──────── Task material

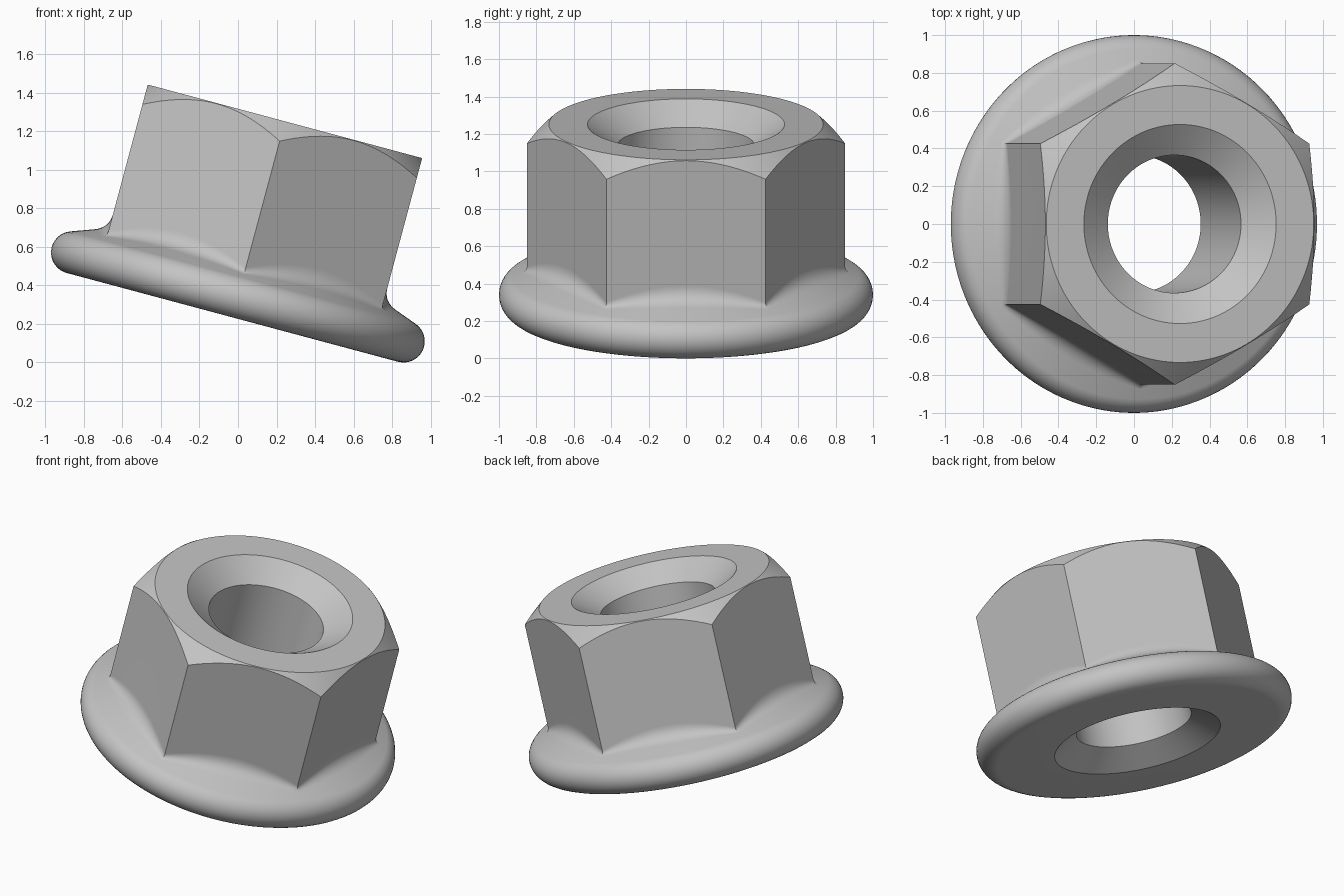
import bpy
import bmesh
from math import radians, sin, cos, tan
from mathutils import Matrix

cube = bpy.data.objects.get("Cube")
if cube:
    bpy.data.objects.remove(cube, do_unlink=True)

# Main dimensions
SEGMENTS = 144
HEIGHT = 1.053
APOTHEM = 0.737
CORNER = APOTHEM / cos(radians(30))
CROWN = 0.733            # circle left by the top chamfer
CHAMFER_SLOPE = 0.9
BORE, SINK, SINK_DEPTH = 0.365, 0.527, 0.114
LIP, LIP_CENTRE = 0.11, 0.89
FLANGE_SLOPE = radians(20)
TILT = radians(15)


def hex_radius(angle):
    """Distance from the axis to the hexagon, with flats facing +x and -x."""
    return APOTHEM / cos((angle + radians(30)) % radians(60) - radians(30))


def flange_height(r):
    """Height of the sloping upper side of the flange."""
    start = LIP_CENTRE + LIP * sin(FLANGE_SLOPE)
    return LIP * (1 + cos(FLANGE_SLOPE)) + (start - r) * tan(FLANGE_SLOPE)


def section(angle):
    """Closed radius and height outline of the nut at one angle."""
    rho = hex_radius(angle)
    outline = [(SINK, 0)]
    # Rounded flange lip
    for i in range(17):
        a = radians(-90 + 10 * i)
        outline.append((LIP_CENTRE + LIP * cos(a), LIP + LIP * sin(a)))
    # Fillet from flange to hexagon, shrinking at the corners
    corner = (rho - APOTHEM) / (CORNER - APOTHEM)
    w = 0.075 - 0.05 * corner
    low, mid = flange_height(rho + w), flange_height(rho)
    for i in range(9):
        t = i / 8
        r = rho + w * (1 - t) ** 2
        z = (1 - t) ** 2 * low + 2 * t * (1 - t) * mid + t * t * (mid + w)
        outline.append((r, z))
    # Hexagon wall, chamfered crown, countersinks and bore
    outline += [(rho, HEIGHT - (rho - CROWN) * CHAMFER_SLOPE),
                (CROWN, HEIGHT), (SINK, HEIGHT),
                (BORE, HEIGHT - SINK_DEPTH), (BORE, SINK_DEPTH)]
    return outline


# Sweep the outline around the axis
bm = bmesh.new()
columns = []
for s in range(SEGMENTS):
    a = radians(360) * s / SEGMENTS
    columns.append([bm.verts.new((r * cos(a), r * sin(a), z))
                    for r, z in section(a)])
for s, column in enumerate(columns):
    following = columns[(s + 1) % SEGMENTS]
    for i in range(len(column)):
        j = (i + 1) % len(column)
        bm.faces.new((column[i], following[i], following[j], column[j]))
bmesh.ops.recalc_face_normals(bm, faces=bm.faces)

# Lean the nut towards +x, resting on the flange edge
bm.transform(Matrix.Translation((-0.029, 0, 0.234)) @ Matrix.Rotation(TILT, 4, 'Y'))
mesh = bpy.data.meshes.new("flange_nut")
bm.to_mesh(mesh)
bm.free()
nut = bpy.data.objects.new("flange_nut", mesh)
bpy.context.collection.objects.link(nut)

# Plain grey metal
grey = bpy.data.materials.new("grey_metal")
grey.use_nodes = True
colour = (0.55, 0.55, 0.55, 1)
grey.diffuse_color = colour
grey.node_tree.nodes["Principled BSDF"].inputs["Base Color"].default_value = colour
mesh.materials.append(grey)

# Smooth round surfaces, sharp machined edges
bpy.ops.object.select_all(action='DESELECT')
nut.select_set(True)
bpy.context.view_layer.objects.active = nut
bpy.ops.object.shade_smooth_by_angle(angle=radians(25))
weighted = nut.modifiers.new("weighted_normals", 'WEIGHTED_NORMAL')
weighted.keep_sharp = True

────────────────
──────── Task material

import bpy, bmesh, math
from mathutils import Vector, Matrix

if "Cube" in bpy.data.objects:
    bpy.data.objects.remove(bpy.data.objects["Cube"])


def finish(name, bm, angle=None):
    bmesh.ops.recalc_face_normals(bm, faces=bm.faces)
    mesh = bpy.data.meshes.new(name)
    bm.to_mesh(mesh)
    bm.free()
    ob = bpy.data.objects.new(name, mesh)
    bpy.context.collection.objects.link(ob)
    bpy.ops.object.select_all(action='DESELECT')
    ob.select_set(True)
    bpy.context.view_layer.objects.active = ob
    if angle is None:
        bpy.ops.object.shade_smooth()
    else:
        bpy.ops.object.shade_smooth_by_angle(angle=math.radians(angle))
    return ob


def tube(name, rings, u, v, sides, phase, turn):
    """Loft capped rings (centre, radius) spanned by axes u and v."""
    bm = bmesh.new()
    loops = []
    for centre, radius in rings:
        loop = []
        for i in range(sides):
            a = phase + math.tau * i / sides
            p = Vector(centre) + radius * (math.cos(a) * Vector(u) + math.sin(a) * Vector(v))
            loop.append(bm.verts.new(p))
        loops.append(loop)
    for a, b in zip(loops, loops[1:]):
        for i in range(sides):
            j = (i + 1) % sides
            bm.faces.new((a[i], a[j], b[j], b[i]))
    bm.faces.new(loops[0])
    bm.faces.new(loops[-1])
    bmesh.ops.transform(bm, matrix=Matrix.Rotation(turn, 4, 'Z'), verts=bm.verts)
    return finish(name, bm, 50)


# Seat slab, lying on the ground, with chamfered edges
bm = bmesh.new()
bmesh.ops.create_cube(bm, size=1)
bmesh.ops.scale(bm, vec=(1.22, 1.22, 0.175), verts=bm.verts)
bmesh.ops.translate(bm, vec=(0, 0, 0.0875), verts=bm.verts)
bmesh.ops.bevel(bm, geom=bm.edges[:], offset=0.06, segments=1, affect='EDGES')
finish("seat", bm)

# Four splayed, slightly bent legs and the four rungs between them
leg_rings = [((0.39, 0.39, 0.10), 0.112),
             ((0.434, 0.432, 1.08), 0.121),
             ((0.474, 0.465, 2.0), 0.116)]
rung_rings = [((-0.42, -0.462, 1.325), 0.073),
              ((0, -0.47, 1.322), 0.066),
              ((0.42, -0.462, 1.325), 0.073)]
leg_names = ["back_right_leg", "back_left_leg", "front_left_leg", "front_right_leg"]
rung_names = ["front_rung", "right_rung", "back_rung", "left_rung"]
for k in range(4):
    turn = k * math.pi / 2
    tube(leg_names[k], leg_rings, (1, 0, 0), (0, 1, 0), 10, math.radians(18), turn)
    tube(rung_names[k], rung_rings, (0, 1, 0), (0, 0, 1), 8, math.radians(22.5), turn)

────────────────

- Task goal -
Give back exactly the lines above, from the line containing "10, math.radians(18), turn)" through the line containing "8, math.radians(22.5), turn)", with both end lines and nothing more.

- The completed task -
    tube(leg_names[k], leg_rings, (1, 0, 0), (0, 1, 0), 10, math.radians(18), turn)
    tube(rung_names[k], rung_rings, (0, 1, 0), (0, 0, 1), 8, math.radians(22.5), turn)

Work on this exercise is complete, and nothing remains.